▶ **DIRECTIONS FOR THIS TASK**: Go through the records below and copy out every line holding "Rotation".
-.-.-
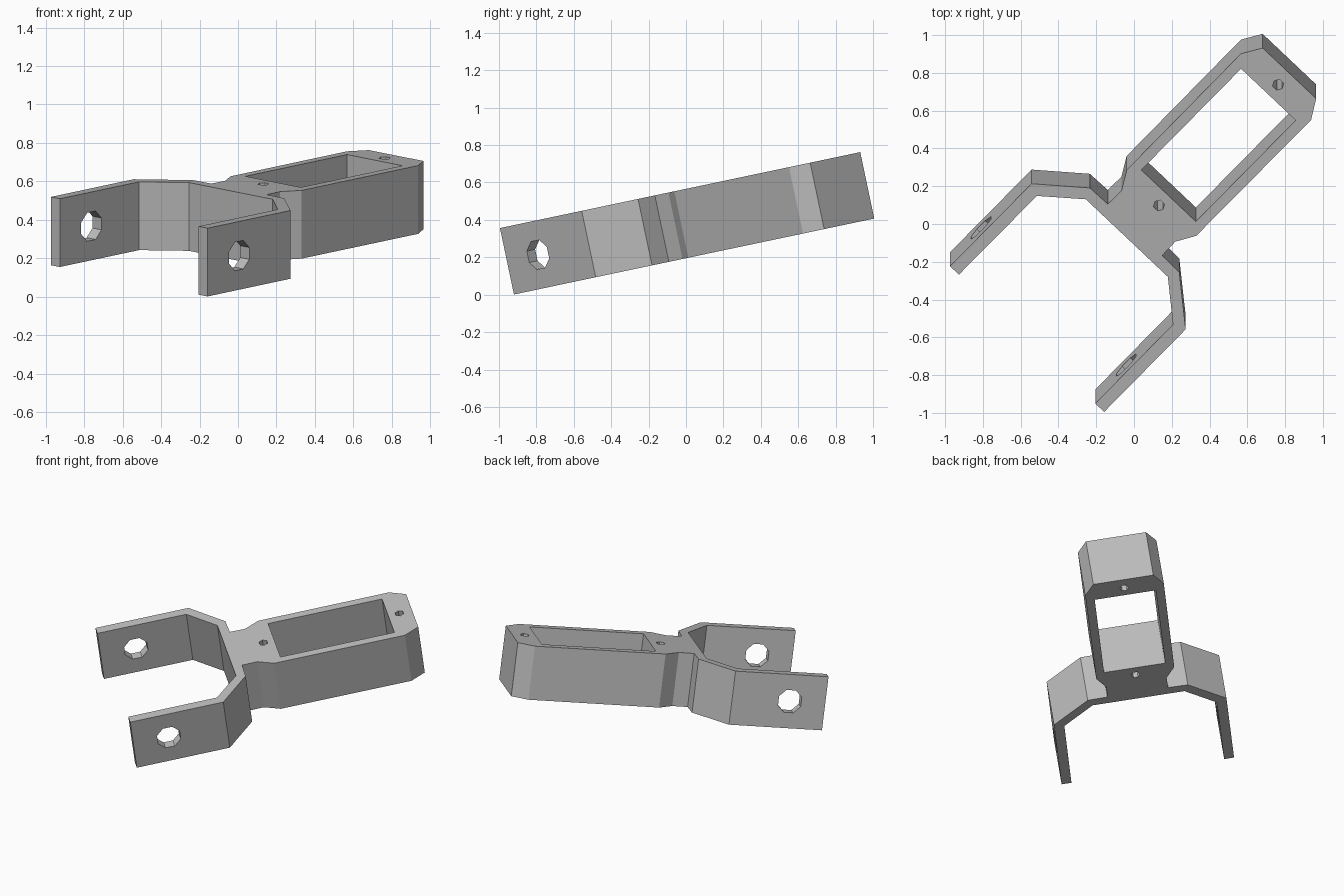
import bpy, bmesh, math
from mathutils import Matrix

cube = bpy.data.objects.get("Cube")
if cube:
    bpy.data.objects.remove(cube, do_unlink=True)

HEIGHT = 0.363
AXIS_V = -0.0255      # sideways offset of the symmetry axis
PLACE = (Matrix.Translation((0, 0, 0.566))
         @ Matrix.Rotation(math.radians(11.9), 4, 'X')
         @ Matrix.Rotation(math.radians(46), 4, 'Z')
         @ Matrix.Translation((0, AXIS_V, 0)))

grey = bpy.data.materials.new("plain grey")
grey.use_nodes = True
colour = (0.5, 0.5, 0.5, 1)
grey.diffuse_color = colour
grey.node_tree.nodes["Principled BSDF"].inputs["Base Color"].default_value = colour


def add_object(name, bm):
    bmesh.ops.recalc_face_normals(bm, faces=bm.faces)
    mesh = bpy.data.meshes.new(name)
    bm.to_mesh(mesh)
    bm.free()
    mesh.materials.append(grey)
    ob = bpy.data.objects.new(name, mesh)
    bpy.context.collection.objects.link(ob)
    ob.matrix_world = PLACE
    return ob


def mirrored_prism(name, half, bottom, top):
    """Extrude a half outline mirrored across the long axis."""
    outline = half + [(u, -v) for u, v in reversed(half)]
    bm = bmesh.new()
    face = bm.faces.new([bm.verts.new((u, v, bottom)) for u, v in outline])
    moved = bmesh.ops.extrude_face_region(bm, geom=[face])["geom"]
    bmesh.ops.translate(bm, vec=(0, 0, top - bottom),
                        verts=[g for g in moved if isinstance(g, bmesh.types.BMVert)])
    return add_object(name, bm)


def drill(name, radius, length, sides, matrix):
    bm = bmesh.new()
    bmesh.ops.create_cone(bm, cap_ends=True, segments=sides, radius1=radius,
                          radius2=radius, depth=length, matrix=matrix)
    return add_object(name, bm)


# Forked bracket: inner fork, arm ends, shoulders, neck, chamfered frame
half_outline = [(-0.081, 0.302), (-0.248, 0.501), (-0.841, 0.502), (-0.841, 0.567),
                (-0.22, 0.567), (-0.022, 0.329), (-0.019, 0.2), (0.083, 0.198),
                (0.183, 0.256), (1.056, 0.258), (1.158, 0.197)]
bracket = mirrored_prism("forked_bracket", half_outline, -HEIGHT, 0)

# Rectangular frame opening
cutters = [mirrored_prism("frame_opening_cutter", [(0.237, 0.201), (0.998, 0.201)], -0.5, 0.1)]

# Vertical pin holes at both ends of the frame
for u in (0.164, 1.072):
    cutters.append(drill("pin_hole_cutter", 0.03, 1, 6, Matrix.Translation((u, 0, -0.2))))

# Cross hole through both fork arms
cutters.append(drill("axle_hole_cutter", 0.082, 2, 8,
                     Matrix.Translation((-0.605, 0, -HEIGHT / 2))
                     @ Matrix.Rotation(math.pi / 2, 4, 'X')
                     @ Matrix.Rotation(math.pi / 8, 4, 'Z')))

bpy.context.view_layer.objects.active = bracket
for cutter in cutters:
    cutter.hide_render = True
    cut = bracket.modifiers.new(cutter.name, 'BOOLEAN')
    cut.operation = 'DIFFERENCE'
    cut.solver = 'EXACT'
    cut.object = cutter
    bpy.context.view_layer.update()
    bpy.ops.object.modifier_apply(modifier=cut.name)
for cutter in cutters:
    bpy.data.objects.remove(cutter, do_unlink=True)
-.-.-
▶ **ANSWER AREA**:
         @ Matrix.Rotation(math.radians(11.9), 4, 'X')
         @ Matrix.Rotation(math.radians(46), 4, 'Z')
                     @ Matrix.Rotation(math.pi / 2, 4, 'X')
                     @ Matrix.Rotation(math.pi / 8, 4, 'Z')))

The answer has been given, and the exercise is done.